[Source records]

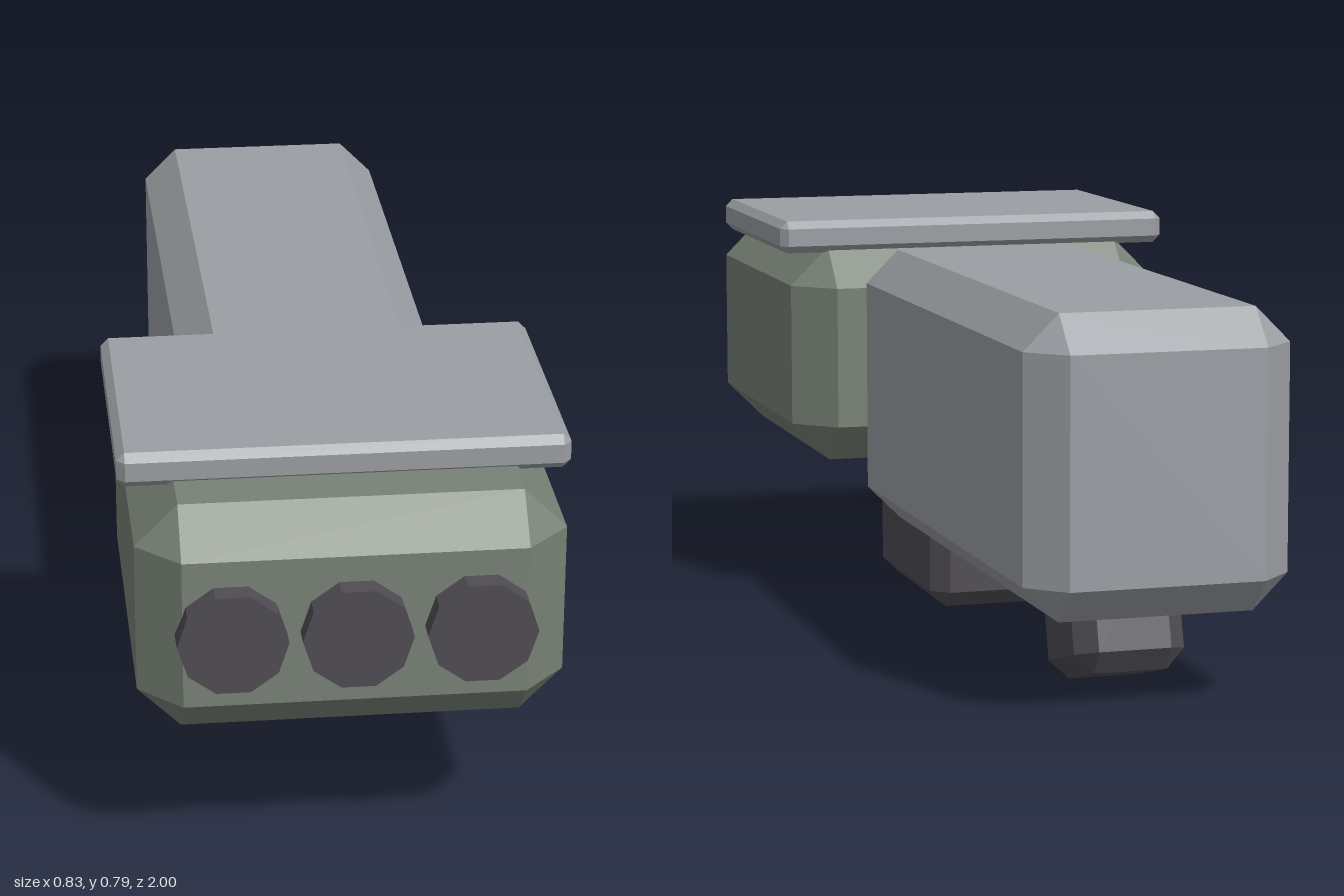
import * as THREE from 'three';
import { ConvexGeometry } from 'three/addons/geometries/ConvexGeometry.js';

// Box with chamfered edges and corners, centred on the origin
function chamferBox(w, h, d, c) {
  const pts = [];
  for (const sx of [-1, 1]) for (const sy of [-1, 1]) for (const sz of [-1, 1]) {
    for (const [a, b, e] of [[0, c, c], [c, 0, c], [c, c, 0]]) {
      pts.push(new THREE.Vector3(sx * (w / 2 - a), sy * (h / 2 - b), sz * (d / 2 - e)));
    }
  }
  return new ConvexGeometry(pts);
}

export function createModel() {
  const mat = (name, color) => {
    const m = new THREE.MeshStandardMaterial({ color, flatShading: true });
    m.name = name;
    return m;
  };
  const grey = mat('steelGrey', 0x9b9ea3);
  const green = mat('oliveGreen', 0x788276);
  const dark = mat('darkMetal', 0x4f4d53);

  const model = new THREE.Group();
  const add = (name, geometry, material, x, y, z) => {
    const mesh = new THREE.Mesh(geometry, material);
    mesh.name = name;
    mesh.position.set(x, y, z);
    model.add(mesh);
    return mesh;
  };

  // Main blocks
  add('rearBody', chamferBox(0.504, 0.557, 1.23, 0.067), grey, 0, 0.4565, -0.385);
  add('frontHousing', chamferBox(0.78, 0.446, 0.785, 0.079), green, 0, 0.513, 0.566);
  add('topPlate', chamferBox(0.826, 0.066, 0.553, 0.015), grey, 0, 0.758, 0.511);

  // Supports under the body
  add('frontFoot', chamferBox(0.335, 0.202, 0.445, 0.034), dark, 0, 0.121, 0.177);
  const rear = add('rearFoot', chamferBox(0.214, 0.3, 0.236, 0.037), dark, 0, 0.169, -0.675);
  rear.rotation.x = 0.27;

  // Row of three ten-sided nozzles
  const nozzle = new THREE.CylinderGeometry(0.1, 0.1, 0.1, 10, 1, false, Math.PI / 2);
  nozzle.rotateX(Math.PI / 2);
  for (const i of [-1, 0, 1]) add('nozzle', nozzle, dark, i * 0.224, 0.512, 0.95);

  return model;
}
* * *
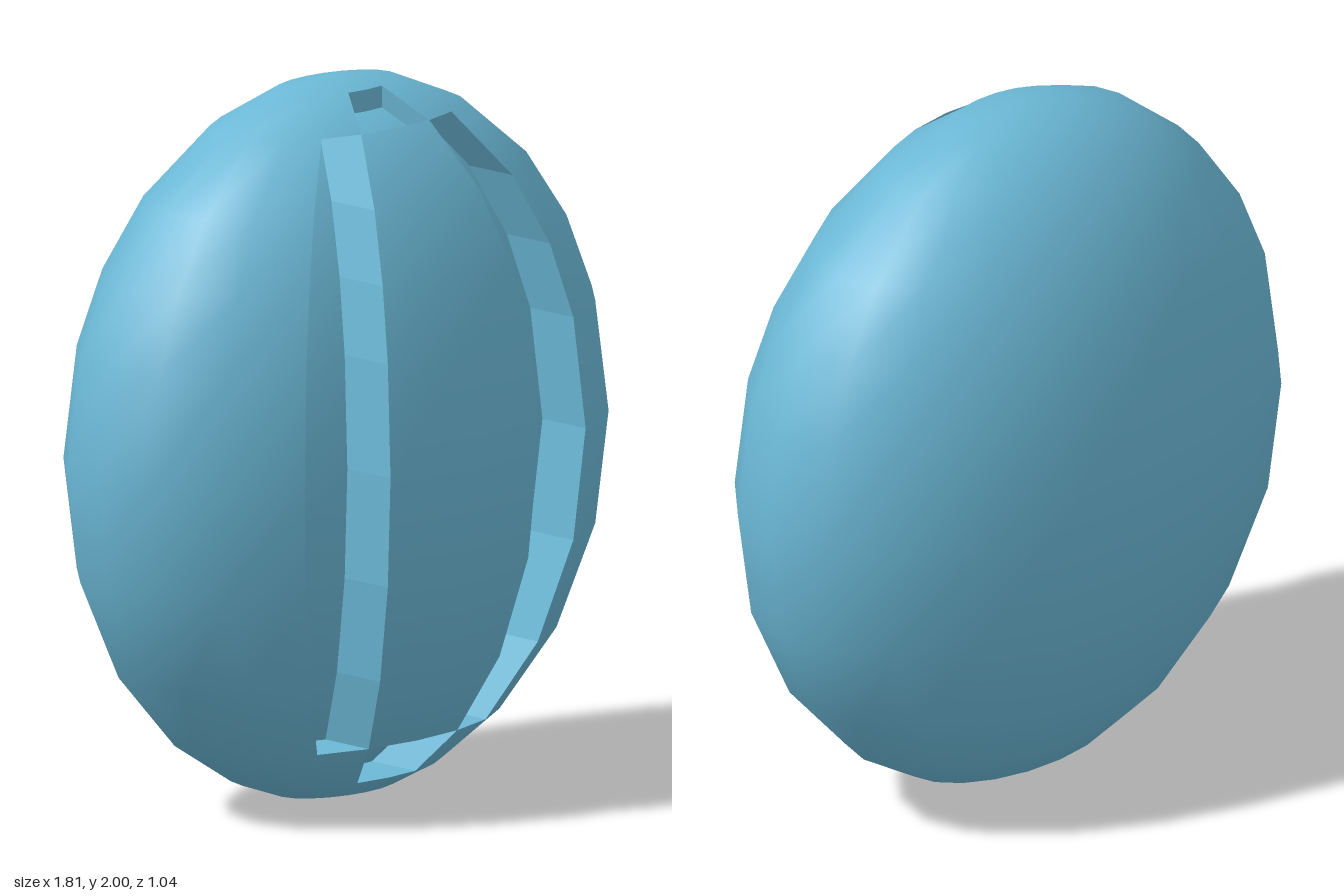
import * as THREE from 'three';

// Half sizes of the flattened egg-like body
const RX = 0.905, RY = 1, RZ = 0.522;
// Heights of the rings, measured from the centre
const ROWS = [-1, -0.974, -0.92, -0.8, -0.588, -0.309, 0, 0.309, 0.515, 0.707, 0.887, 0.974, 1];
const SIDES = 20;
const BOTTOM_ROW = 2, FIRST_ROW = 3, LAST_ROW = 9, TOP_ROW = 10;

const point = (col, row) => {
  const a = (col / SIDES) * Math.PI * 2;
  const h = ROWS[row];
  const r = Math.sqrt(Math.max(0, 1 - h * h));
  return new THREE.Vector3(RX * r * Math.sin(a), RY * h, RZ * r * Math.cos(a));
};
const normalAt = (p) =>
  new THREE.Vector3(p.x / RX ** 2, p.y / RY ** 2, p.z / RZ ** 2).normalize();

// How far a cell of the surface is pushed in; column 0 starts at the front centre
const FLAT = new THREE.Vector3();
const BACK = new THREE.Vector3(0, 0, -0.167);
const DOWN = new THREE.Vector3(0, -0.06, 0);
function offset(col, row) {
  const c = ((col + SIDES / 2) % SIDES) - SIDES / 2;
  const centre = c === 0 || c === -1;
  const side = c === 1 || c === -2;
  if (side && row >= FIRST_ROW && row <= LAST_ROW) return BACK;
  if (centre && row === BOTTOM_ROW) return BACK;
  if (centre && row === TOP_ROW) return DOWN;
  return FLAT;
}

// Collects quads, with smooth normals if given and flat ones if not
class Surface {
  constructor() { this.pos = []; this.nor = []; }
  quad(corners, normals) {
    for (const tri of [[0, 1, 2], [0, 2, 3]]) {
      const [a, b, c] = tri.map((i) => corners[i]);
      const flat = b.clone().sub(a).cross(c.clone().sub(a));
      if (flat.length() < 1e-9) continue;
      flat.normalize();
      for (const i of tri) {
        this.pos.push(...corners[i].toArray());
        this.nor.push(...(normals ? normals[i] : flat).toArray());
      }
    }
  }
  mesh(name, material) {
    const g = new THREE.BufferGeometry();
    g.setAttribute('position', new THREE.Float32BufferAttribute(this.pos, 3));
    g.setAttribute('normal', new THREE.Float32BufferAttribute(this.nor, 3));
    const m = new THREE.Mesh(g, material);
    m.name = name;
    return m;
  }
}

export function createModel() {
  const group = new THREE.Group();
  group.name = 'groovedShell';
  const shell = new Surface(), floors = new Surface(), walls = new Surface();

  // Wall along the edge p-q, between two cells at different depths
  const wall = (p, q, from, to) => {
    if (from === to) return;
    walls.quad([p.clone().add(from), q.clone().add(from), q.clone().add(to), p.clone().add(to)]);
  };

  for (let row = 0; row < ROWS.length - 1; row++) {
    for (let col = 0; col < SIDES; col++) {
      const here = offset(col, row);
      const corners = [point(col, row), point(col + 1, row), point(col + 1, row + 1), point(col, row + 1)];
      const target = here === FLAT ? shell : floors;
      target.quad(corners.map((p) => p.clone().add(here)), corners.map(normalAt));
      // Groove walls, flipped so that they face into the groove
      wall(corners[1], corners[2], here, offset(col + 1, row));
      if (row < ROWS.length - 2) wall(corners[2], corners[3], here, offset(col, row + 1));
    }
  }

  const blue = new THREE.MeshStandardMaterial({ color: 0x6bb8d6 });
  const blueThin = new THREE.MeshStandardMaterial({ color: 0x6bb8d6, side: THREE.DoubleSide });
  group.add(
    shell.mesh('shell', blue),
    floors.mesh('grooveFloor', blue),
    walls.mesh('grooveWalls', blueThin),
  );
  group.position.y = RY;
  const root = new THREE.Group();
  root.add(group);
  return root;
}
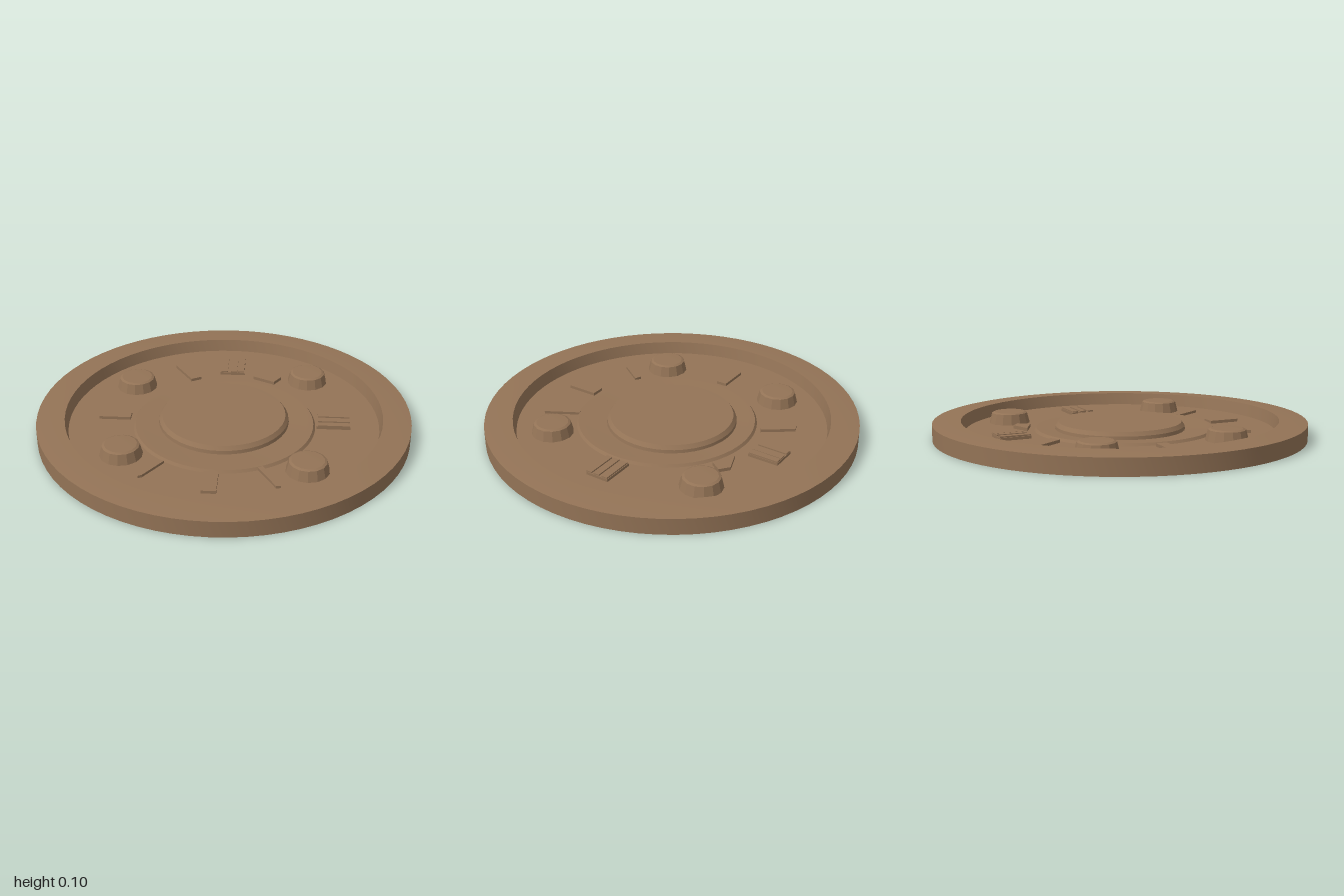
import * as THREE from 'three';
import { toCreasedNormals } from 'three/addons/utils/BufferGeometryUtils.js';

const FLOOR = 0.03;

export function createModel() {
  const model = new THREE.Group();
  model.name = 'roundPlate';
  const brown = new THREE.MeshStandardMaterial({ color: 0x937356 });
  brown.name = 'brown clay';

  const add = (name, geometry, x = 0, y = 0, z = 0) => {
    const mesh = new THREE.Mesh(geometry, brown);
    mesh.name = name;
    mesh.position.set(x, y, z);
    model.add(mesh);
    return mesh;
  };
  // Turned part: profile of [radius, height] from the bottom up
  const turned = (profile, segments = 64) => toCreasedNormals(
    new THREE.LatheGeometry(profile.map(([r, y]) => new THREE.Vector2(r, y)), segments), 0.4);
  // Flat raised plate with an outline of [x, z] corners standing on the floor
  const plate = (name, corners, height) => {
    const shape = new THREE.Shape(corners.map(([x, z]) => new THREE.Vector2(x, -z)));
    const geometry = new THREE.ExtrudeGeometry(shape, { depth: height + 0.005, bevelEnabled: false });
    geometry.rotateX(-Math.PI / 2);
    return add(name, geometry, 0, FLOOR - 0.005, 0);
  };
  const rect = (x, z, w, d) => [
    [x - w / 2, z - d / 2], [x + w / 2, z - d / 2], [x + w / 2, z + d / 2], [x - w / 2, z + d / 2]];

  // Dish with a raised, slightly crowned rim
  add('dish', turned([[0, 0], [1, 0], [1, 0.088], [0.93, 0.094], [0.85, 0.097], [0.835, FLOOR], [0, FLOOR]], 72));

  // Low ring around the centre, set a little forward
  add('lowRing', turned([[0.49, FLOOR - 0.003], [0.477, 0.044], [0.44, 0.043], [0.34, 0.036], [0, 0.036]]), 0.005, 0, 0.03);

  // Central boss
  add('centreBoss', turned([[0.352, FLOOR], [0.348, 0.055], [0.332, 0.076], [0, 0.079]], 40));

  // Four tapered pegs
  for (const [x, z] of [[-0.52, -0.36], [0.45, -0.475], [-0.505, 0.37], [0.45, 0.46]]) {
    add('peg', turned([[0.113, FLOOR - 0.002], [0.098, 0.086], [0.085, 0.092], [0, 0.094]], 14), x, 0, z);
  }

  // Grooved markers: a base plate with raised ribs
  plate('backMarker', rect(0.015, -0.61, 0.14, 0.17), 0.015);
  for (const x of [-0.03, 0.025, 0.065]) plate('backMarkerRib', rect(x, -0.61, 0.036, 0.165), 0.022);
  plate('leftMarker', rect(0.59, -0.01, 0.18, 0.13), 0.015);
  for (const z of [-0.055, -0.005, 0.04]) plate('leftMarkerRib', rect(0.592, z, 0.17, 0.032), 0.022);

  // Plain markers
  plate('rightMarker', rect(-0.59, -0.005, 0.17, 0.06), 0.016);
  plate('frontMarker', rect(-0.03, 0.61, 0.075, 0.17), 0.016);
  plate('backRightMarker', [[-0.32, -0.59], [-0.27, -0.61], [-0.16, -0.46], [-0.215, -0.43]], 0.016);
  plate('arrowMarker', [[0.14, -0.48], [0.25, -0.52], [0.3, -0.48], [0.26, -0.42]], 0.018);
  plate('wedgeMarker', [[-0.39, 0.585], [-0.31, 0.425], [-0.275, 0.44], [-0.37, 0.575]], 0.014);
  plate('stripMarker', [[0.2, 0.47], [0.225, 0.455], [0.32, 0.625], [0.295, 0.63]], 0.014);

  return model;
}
---
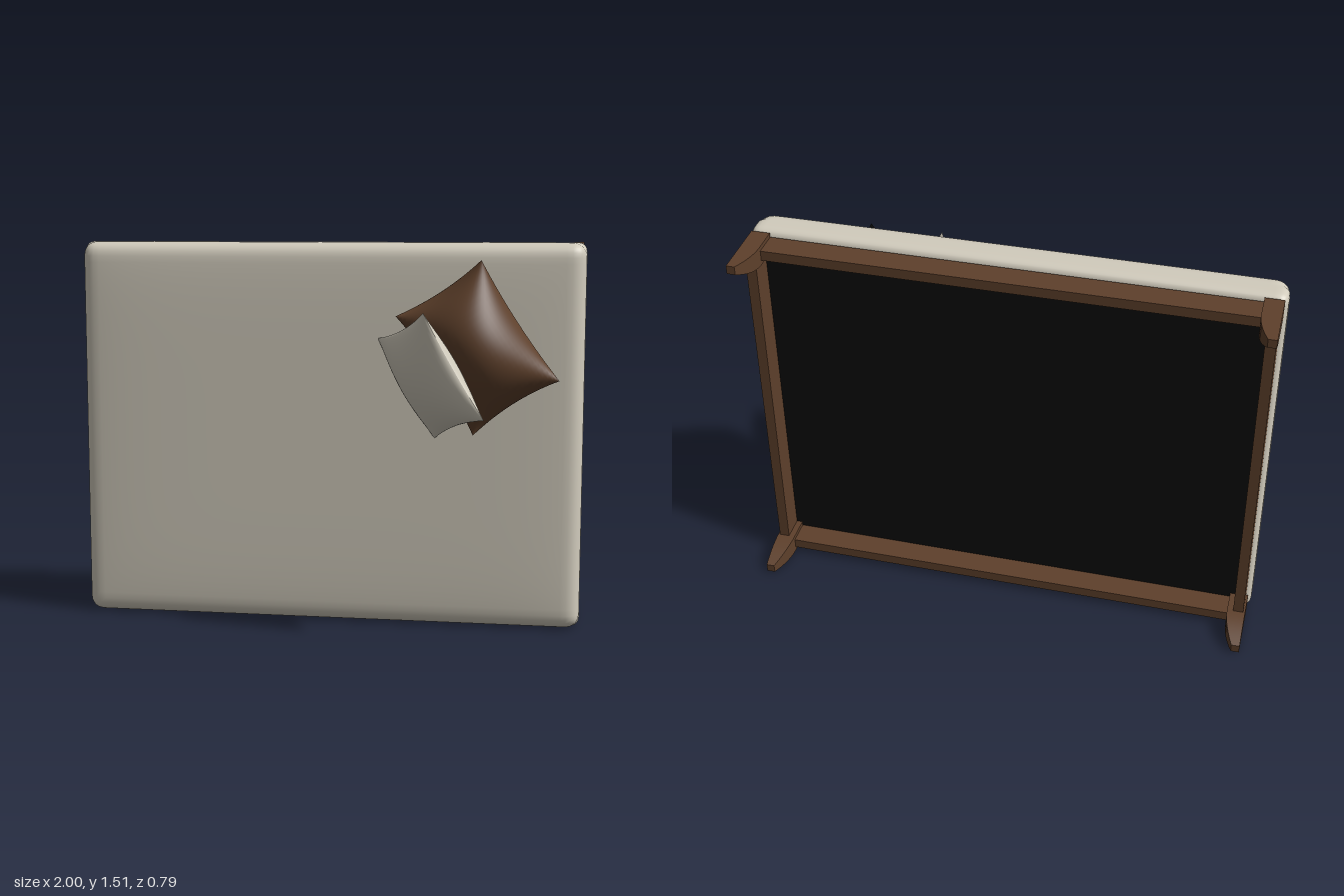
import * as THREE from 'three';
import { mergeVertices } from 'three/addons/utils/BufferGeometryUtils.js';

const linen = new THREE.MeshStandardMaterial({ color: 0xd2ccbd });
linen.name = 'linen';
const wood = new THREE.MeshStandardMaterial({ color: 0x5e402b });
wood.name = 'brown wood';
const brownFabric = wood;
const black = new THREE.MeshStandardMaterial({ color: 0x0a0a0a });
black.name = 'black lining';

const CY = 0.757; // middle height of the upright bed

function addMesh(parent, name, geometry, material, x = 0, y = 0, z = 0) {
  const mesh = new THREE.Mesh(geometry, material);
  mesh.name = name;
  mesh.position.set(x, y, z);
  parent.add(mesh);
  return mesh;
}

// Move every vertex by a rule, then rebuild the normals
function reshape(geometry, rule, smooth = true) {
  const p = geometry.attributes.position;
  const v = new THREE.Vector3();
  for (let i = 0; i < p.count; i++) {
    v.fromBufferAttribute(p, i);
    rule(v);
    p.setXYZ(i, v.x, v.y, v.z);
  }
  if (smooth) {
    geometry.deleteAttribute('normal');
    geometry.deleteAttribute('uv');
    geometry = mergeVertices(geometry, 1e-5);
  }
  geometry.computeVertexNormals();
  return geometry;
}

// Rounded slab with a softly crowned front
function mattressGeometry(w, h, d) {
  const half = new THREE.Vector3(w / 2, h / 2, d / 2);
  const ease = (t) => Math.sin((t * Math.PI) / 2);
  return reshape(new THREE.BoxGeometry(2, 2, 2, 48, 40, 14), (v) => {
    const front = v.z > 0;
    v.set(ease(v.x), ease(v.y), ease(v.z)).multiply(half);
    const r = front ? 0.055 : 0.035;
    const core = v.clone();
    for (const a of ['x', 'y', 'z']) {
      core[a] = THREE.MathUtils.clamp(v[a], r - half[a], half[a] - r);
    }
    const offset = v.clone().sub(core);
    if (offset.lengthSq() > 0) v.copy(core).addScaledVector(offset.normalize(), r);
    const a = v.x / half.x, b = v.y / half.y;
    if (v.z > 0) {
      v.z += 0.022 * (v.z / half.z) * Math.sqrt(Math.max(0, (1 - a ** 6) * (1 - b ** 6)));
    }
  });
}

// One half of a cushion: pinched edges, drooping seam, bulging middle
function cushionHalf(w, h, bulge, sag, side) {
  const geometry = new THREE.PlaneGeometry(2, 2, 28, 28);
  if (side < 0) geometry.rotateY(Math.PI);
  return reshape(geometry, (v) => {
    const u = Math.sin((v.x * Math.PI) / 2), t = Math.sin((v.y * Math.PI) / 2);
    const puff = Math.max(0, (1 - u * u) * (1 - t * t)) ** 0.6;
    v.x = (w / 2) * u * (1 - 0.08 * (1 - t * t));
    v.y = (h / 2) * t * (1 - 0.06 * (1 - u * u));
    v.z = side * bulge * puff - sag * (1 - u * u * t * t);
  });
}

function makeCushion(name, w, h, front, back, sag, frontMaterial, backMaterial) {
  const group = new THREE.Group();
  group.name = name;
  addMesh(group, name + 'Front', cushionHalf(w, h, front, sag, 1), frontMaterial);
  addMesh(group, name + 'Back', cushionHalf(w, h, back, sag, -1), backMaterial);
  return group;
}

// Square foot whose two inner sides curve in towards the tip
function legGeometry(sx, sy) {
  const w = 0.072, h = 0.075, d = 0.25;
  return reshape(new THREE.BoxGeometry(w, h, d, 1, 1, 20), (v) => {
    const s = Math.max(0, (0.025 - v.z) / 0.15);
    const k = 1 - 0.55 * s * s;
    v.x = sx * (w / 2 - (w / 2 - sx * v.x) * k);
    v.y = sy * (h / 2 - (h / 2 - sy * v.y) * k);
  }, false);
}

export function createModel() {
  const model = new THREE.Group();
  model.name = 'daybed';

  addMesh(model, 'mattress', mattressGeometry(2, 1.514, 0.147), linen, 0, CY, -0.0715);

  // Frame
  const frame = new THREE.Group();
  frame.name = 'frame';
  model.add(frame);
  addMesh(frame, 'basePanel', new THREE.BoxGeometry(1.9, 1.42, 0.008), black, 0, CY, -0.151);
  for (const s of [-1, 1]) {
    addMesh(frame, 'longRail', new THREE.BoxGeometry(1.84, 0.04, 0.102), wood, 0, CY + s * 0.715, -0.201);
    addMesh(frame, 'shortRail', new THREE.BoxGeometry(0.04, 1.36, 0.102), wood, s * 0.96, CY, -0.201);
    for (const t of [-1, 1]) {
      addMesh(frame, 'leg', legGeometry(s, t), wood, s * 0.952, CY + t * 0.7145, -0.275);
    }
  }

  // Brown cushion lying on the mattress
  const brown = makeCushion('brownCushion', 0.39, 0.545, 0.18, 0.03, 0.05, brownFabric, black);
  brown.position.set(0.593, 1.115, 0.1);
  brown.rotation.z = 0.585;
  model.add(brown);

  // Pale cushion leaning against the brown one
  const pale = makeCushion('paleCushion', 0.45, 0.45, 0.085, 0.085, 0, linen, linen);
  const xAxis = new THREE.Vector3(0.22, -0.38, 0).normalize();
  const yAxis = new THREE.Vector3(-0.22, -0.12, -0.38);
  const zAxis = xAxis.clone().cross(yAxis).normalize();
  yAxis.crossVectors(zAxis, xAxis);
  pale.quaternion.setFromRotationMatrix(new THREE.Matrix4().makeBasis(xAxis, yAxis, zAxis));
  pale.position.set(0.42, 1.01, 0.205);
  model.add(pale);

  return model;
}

▸ Action item: Among the entries above, how many lines hold the string "with"? Give the number by itself.

▸ Completed exercise: 6